“Right now, physicians are incentivized to perform services whether they’re right or wrong, whether they’re needed or not, and whether they’re delivered well or poorly,” said Dr. David Wennberg, data scientist at Quartet Health and adjunct associate professor at The Dartmouth Institute. “That’s a flawed model.”
Policymakers, payers, and providers are all doing their best to fix it. Medicaid directors from 20 states instituted value-based models in 2016, according to a survey of Medicaid directors1. In 2015, the Department of Health and Human Services (HHS) set a goal of converting 50 percent of fee-for-service Medicare payments to value-based payment models by the end of 2018, and many private insurers are jumping on board2.
To improve patient care and avoid costly penalties, providers will need to track a host of metrics, from readmission rates to hospital-acquired infections and emergencies. For many, this means drastically improving their ability to acquire and analyze data.
“Having analytics that can tell you, ‘What are the most efficient paths for patients?’ ‘When are patients falling off track?’ ‘How do we interact with patients and know when things are going wrong or right?’ That's all the domain of this complex analytics world,” said Jennifer Esposito, Intel’s general manager for worldwide health and life sciences.
The first step for many providers is having the systems to understand what’s happening today by analyzing data from multiple sources. Advanced analytics systems can give healthcare organizations insights they wouldn’t otherwise be able to get about patient populations, what’s working, and what’s not.
“It just doesn't scale to have humans monitoring all that stuff all the time,” said Esposito. Pulling all that data from disparate sources, and making sense of it, requires sophisticated systems that can work much more quickly and efficiently than any human.
The next step is analytics that can anticipate problems and help solve them before they happen. Powerful analytics programs can take historical data and recommend the best course of treatments, predict which patients are likely to need closer follow-ups after being released, and give other potentially lifesaving insights to keep patients well instead of waiting until they get sick.
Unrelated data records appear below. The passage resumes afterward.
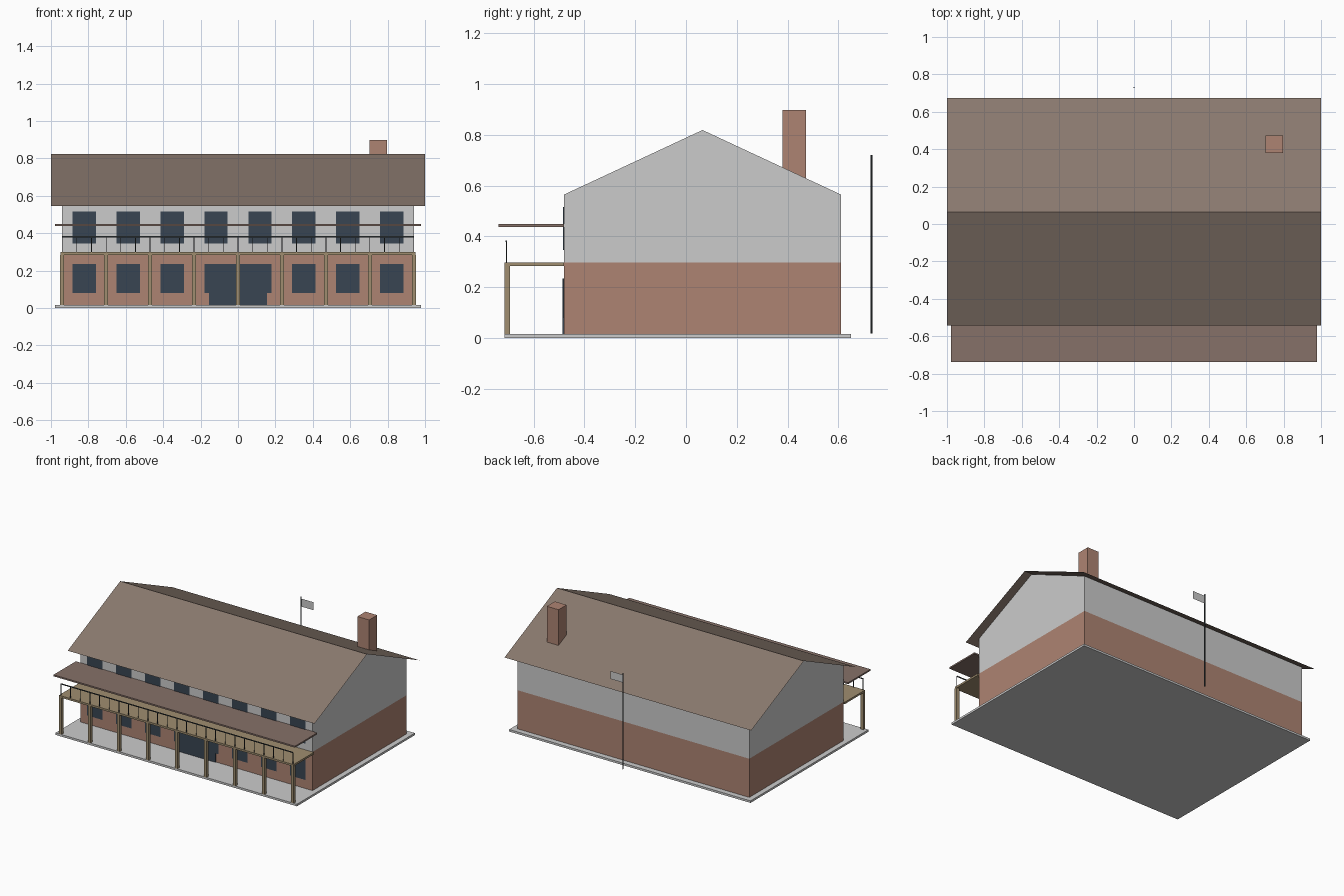
import bpy

if "Cube" in bpy.data.objects:
    bpy.data.objects.remove(bpy.data.objects["Cube"])


def material(name, rgb):
    m = bpy.data.materials.new(name)
    m.diffuse_color = (*rgb, 1)
    m.use_nodes = True
    m.node_tree.nodes["Principled BSDF"].inputs["Base Color"].default_value = m.diffuse_color
    return m


BRICK = material("brick", (0.42, 0.23, 0.17))
ROOF = material("roof_brown", (0.25, 0.19, 0.155))
CANOPY = material("canopy_brown", (0.24, 0.165, 0.14))
TIMBER = material("timber", (0.35, 0.27, 0.16))
GLASS = material("dark_glass", (0.04, 0.06, 0.085))
METAL = material("dark_metal", (0.04, 0.05, 0.055))


def mesh(name, verts, faces, mat=None):
    me = bpy.data.meshes.new(name)
    me.from_pydata(verts, [], faces)
    ob = bpy.data.objects.new(name, me)
    bpy.context.collection.objects.link(ob)
    if mat:
        me.materials.append(mat)
    return ob


def box(name, x0, x1, y0, y1, z0, z1, mat=None):
    v = [(x, y, z) for x in (x0, x1) for y in (y0, y1) for z in (z0, z1)]
    f = [(0, 1, 3, 2), (4, 6, 7, 5), (0, 4, 5, 1), (2, 3, 7, 6), (0, 2, 6, 4), (1, 5, 7, 3)]
    return mesh(name, v, f, mat)


def prism(name, profile, hx, mat=None):
    """Extrude a (y, z) profile along x from -hx to hx."""
    n = len(profile)
    v = [(x, y, z) for x in (-hx, hx) for y, z in profile]
    f = [tuple(reversed(range(n))), tuple(range(n, 2 * n))]
    f += [(i, (i + 1) % n, n + (i + 1) % n, n + i) for i in range(n)]
    return mesh(name, v, f, mat)


W, FRONT, BACK, RIDGE = 0.94, -0.48, 0.61, 0.065
BAY = 0.235

# Base and walls
box("base_slab", -0.978, 0.978, -0.715, 0.65, 0, 0.015)
box("lower_walls", -W, W, FRONT, BACK, 0.015, 0.298, BRICK)
prism("upper_walls", [(FRONT, 0.298), (BACK, 0.298), (BACK, 0.565),
                      (RIDGE, 0.819), (FRONT, 0.565)], W)

# Thin sheet roof
mesh("roof", [(x, y, z) for x in (-1, 1)
              for y, z in ((-0.543, 0.545), (RIDGE, 0.822), (0.673, 0.545))],
     [(0, 3, 4, 1), (1, 4, 5, 2)], ROOF)
box("chimney", 0.702, 0.797, 0.38, 0.473, 0.56, 0.898, BRICK)

# Windows and door
for i in range(8):
    x = (i - 3.5) * BAY
    box("upper_window", x - 0.0625, x + 0.0625, -0.485, -0.475, 0.346, 0.515, GLASS)
    box("lower_window", x - 0.0625, x + 0.0625, -0.485, -0.475, 0.08, 0.235, GLASS)
box("front_door", -0.156, 0.156, -0.486, -0.475, 0.015, 0.235, GLASS)

# Balcony, posts and canopy
box("balcony_floor", -0.95, 0.95, -0.715, FRONT, 0.284, 0.298, TIMBER)
for i in range(9):
    x = (i - 4) * BAY
    box("balcony_post", x - 0.011, x + 0.011, -0.715, -0.694, 0.015, 0.284, TIMBER)
box("canopy", -0.978, 0.978, -0.738, FRONT, 0.438, 0.449, CANOPY)

# Railing
box("top_rail", -W, W, -0.71, -0.704, 0.378, 0.384, METAL)
for i in range(25):
    x = (i - 12) * BAY / 3
    box("baluster", x - 0.002, x + 0.002, -0.709, -0.705, 0.298, 0.379, METAL)

# Flagpole behind the building
bpy.ops.mesh.primitive_cylinder_add(vertices=8, radius=0.004, depth=0.703,
                                    location=(0, 0.73, 0.3685))
pole = bpy.context.object
pole.name = "flagpole"
pole.data.materials.append(METAL)
mesh("flag", [(0, 0.73, 0.65), (0.1, 0.73, 0.65), (0.1, 0.73, 0.708), (0, 0.73, 0.708)],
     [(0, 1, 2, 3)])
"Right now, physicians are incentivized to perform services whether they’re right or wrong, whether they’re needed or not, and whether they’re delivered well or poorly."
"Healthcare is starting to get beyond traditional transactional decision-making, and move toward real-time, predictive, interventional decision-making at the point of care."